REACH Edmonton

REACH Edmonton brought together outreach workers from inner city agencies, Homeward Trust and privacy experts to develop the app.

The 24/7 Edmonton app aims to identify hot-spots for high-needs clients in vulnerable neighbourhoods and helps agencies use their resources efficiently, began development in 2013.

The app came out of a rapid-prototyping process with the University of Alberta MARS Lab to find out it this kind of mobile technology was technically feasible. REACH and its partners then teamed up with local startup developer Atmist to build an app that would follow the workflow of outreach workers in the field while remaining compatible with case management software currently in use.

This process faced a number of challenges, but by far the largest hurdle to clear was the issue of privacy protection.

“When you’re prototyping, the most difficult issues need to be addressed up-front,” said Lindsay Daniller, Director of Community Initiatives and Development at REACH Edmonton. “We heard concerns about protecting the privacy of the clients from the beginning, so we worked with the Office of the Privacy Commissioner to find out what it would take to ensure that these concerns were adequately addressed.”

By working with the Privacy Commissioner, the app was developed to share information between workers at within their agencies while ensuring that data is encrypted and all personal client data is not permanently stored on the outreach worker’s device.

“This process has demonstrated REACH Edmonton’s role when it comes to these kinds of collaborative projects,” said Daniller. “Our partner agencies are busy running their programs, serving vulnerable Edmontonians, and don’t necessarily have the time and resources to find solutions to these kinds of complex challenges.”

Positive feedback has already been received from the organizations testing the app in the field.

“This app allows us to keep more accurate and comprehensive data on our interactions with clients, especially regarding time and location, which our previous system didn’t do,” said Aidan Inglis, Team Lead of Street Outreach at Boyle Street Community Services. “It saves us time, avoids overlaps and helps us spend less time in the office. It also helps us identify trends and issues among our clients, which we can then come up with a plan to overcome. Overall, the app has been great.”

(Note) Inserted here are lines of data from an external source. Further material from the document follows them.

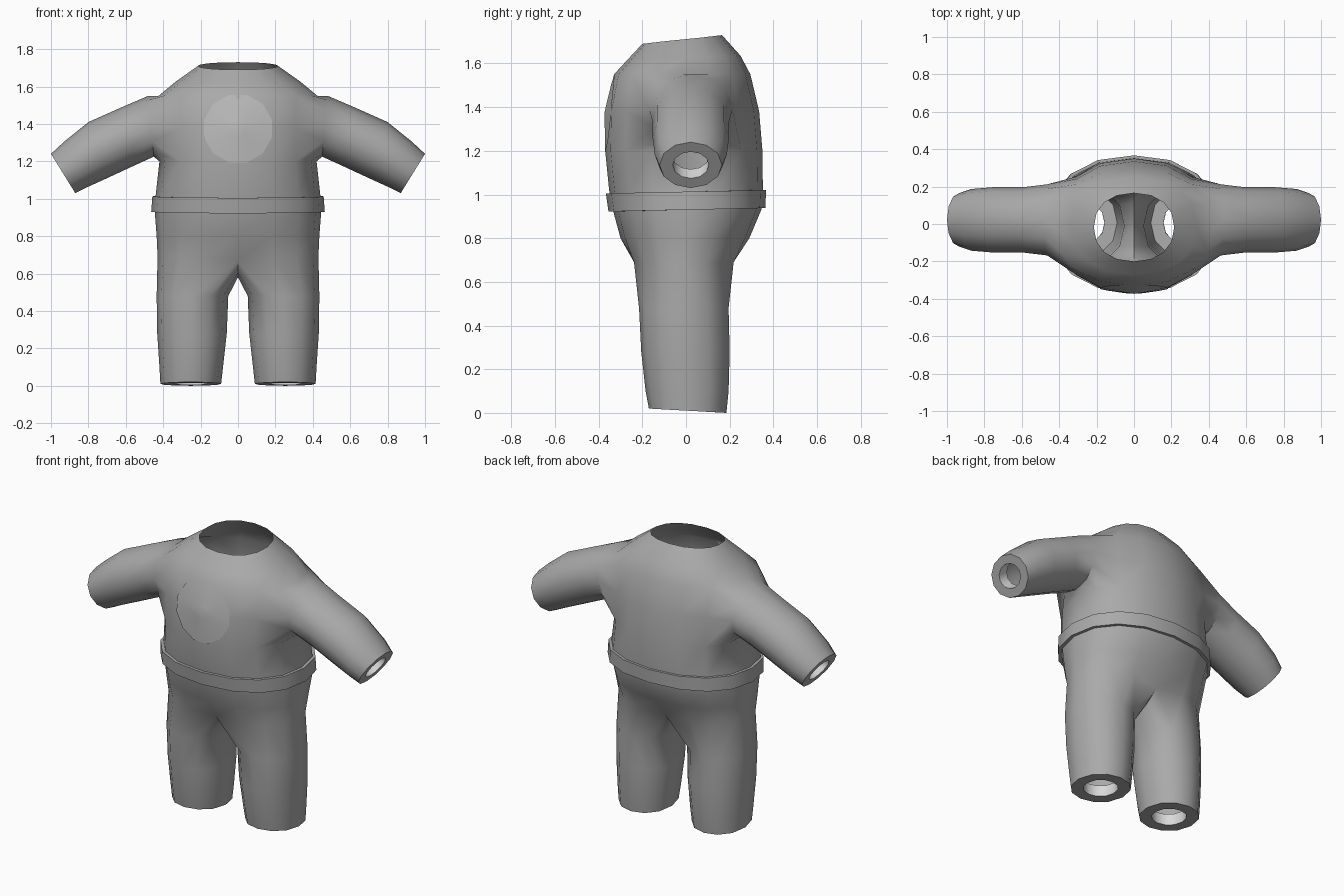
import bpy, bmesh, math
from mathutils import Vector
from mathutils.bvhtree import BVHTree

if "Cube" in bpy.data.objects:
    bpy.data.objects.remove(bpy.data.objects["Cube"])

N = 16  # columns around the torso


def material(name, v):
    m = bpy.data.materials.new(name)
    m.diffuse_color = (v, v, v, 1)
    m.use_nodes = True
    m.node_tree.nodes["Principled BSDF"].inputs["Base Color"].default_value = m.diffuse_color
    return m


CLOTH = material("grey cloth", 0.40)
PATCH = material("light grey patch", 0.48)
LINING = material("pale lining", 0.70)


def finish(bm, name, mat, angle=50, fix=True):
    if fix:
        bmesh.ops.recalc_face_normals(bm, faces=bm.faces)
    me = bpy.data.meshes.new(name)
    bm.to_mesh(me)
    bm.free()
    me.materials.append(mat)
    ob = bpy.data.objects.new(name, me)
    bpy.context.collection.objects.link(ob)
    bpy.ops.object.select_all(action='DESELECT')
    ob.select_set(True)
    bpy.context.view_layer.objects.active = ob
    bpy.ops.object.shade_smooth_by_angle(angle=math.radians(angle))
    return ob


def spow(v, p):
    return math.copysign(abs(v) ** p, v)


def torso_ring(z, hx, yf, yb, tilt=0.0, grow=0.0):
    pts = []
    for k in range(N):
        a = 2 * math.pi * k / N
        c, s = spow(math.cos(a), 0.9), spow(math.sin(a), 0.9)
        pts.append(Vector(((hx + grow) * c,
                           (yf + yb) / 2 + ((yb - yf) / 2 + grow) * s,
                           z + tilt * math.sin(a))))
    return pts


def loop(bm, pts):
    return [bm.verts.new(p) for p in pts]


def bridge(bm, a, b):
    n = len(a)
    for i in range(n):
        bm.faces.new((a[i], a[(i + 1) % n], b[(i + 1) % n], b[i]))


def scaled(pts, f):
    c = sum(pts, Vector()) / len(pts)
    return [c + (p - c) * f for p in pts]


# Torso rows: height, half width, front y, back y, tilt
ROWS = [(0.69, 0.43, -0.255, 0.235, 0), (0.80, 0.435, -0.30, 0.29, 0),
        (0.93, 0.445, -0.335, 0.345, 0), (1.02, 0.44, -0.352, 0.352, 0),
        (1.20, 0.42, -0.37, 0.35, 0), (1.38, 0.42, -0.366, 0.335, 0),
        (1.55, 0.425, -0.33, 0.295, 0), (1.625, 0.335, -0.27, 0.25, 0.01),
        (1.71, 0.215, -0.20, 0.165, 0.02)]
ARM_ROW = 4  # arms join between this row and two rows above

# Arm rings: top (x, z), bottom (x, z), half depth
ARM = [((0.48, 1.55), (0.45, 1.225), 0.19), ((0.62, 1.49), (0.56, 1.175), 0.175),
       ((0.80, 1.41), (0.70, 1.11), 0.175), ((0.93, 1.305), (0.81, 1.06), 0.165),
       ((1.00, 1.24), (0.87, 1.03), 0.143)]

# Leg rings: height, inner x, outer x, front y, back y, tilt
LEG = [(0.48, 0.052, 0.435, -0.215, 0.195, 0), (0.28, 0.06, 0.432, -0.205, 0.20, 0),
       (0.10, 0.08, 0.42, -0.185, 0.195, 0), (0.01, 0.09, 0.415, -0.17, 0.185, -0.01)]


def arm_ring(s, top, bot, hy):
    mid = Vector((s * (top[0] + bot[0]) / 2, 0.022, (top[1] + bot[1]) / 2))
    up = Vector((s * (top[0] - bot[0]) / 2, 0, (top[1] - bot[1]) / 2))
    angs = [math.radians(-150 + 30 * i) for i in range(12)]
    return [mid + up * math.sin(a) + Vector((0, hy * math.cos(a), 0)) for a in angs]


def leg_ring(s, z, xi, xo, yf, yb, tilt):
    pts = []
    for i in range(12):
        a = math.radians(-120 + 30 * i)
        pts.append(Vector((s * ((xi + xo) / 2 + (xo - xi) / 2 * math.cos(a)),
                           (yf + yb) / 2 + (yb - yf) / 2 * spow(math.sin(a), 0.9),
                           z + tilt * math.sin(a))))
    return pts


# Suit body: torso with arm openings, arms, split legs and folded end rims
bm = bmesh.new()
rows = [loop(bm, torso_ring(*r)) for r in ROWS]
for r in range(len(rows) - 1):
    for k in range(N):
        side = (k + 2) % 8 < 4 and (k + 2) % 16 // 8 in (0, 1)
        if side and ARM_ROW <= r < ARM_ROW + 2:
            continue
        k2 = (k + 1) % N
        bm.faces.new((rows[r][k], rows[r][k2], rows[r + 1][k2], rows[r + 1][k]))
for k in (4, 12):
    rows[0][k].co.y *= 0.85
    rows[0][k].co.z -= 0.02
crotch = loop(bm, [(0, 0.11, 0.605), (0, 0.0, 0.58), (0, -0.12, 0.605)])

cuffs = []
for s in (1, -1):
    def col(k):
        return k % N if s > 0 else (8 - k) % N
    lo, mi, hi = rows[ARM_ROW:ARM_ROW + 3]
    arm = ([lo[col(k)] for k in range(-2, 3)] + [mi[col(2)]]
           + [hi[col(k)] for k in range(2, -3, -1)] + [mi[col(-2)]])
    leg = [rows[0][col(k)] for k in range(-4, 5)] + crotch
    for start, rings in ((arm, [arm_ring(s, *a) for a in ARM]),
                         (leg, [leg_ring(s, *g) for g in LEG])):
        prev = start
        for pts in rings:
            cur = loop(bm, pts)
            bridge(bm, prev, cur)
            prev = cur
        inner = scaled(rings[-1], 0.58)
        bridge(bm, prev, loop(bm, inner))
        c_out = sum(rings[-1], Vector()) / 12
        c_in = sum(rings[-2], Vector()) / 12
        cuffs.append((inner, (c_in - c_out).normalized()))
bmesh.ops.recalc_face_normals(bm, faces=bm.faces)
bm.normal_update()
tree = BVHTree.FromBMesh(bm)
finish(bm, "suit_body", CLOTH)

# Short pale tubes lining the sleeve and leg openings
bm = bmesh.new()
for inner, d in cuffs:
    a = loop(bm, inner)
    b = loop(bm, [p + d * 0.07 for p in inner])
    bridge(bm, a, b)
bmesh.ops.recalc_face_normals(bm, faces=bm.faces)
bmesh.ops.reverse_faces(bm, faces=bm.faces)
finish(bm, "cuff_lining", LINING, fix=False)

# Waistband
bm = bmesh.new()
low, high = (0.93, 0.447, -0.338, 0.346, 0.008), (1.013, 0.441, -0.350, 0.350, 0.008)
band = [loop(bm, torso_ring(*r, grow=g)) for r, g in
        ((low, -0.01), (low, 0.017), (high, 0.017), (high, -0.01))]
for i in range(4):
    bridge(bm, band[i], band[(i + 1) % 4])
finish(bm, "waistband", CLOTH, 35)

# Round chest patch laid onto the front surface
bm = bmesh.new()


def on_chest(x, z):
    hit = tree.ray_cast(Vector((x, -2, z)), Vector((0, 1, 0)))[0]
    return Vector((x, (hit.y if hit else -0.35) - 0.007, z))


centre = bm.verts.new(on_chest(0, 1.375))
prev = None
for radius in (0.045, 0.09, 0.14, 0.187):
    cur = loop(bm, [on_chest(radius * math.sin(math.pi * i / 6 + 0.26),
                             1.375 + radius * math.cos(math.pi * i / 6 + 0.26))
                    for i in range(12)])
    if prev:
        bridge(bm, prev, cur)
    else:
        for i in range(12):
            bm.faces.new((centre, cur[i], cur[(i + 1) % 12]))
    prev = cur
bm.normal_update()
if sum(f.normal.y for f in bm.faces) > 0:
    bmesh.ops.reverse_faces(bm, faces=bm.faces)
finish(bm, "chest_patch", PATCH, fix=False)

The app is currently being tested by outreach workers with Bissell Centre, Boyle Street Community Services and the WrapED collaborative team (Africa Centre, Edmonton John Howard Society, Edmonton Police Service, Native Counselling Services of Alberta, REACH Edmonton, YOUCAN Youth Services).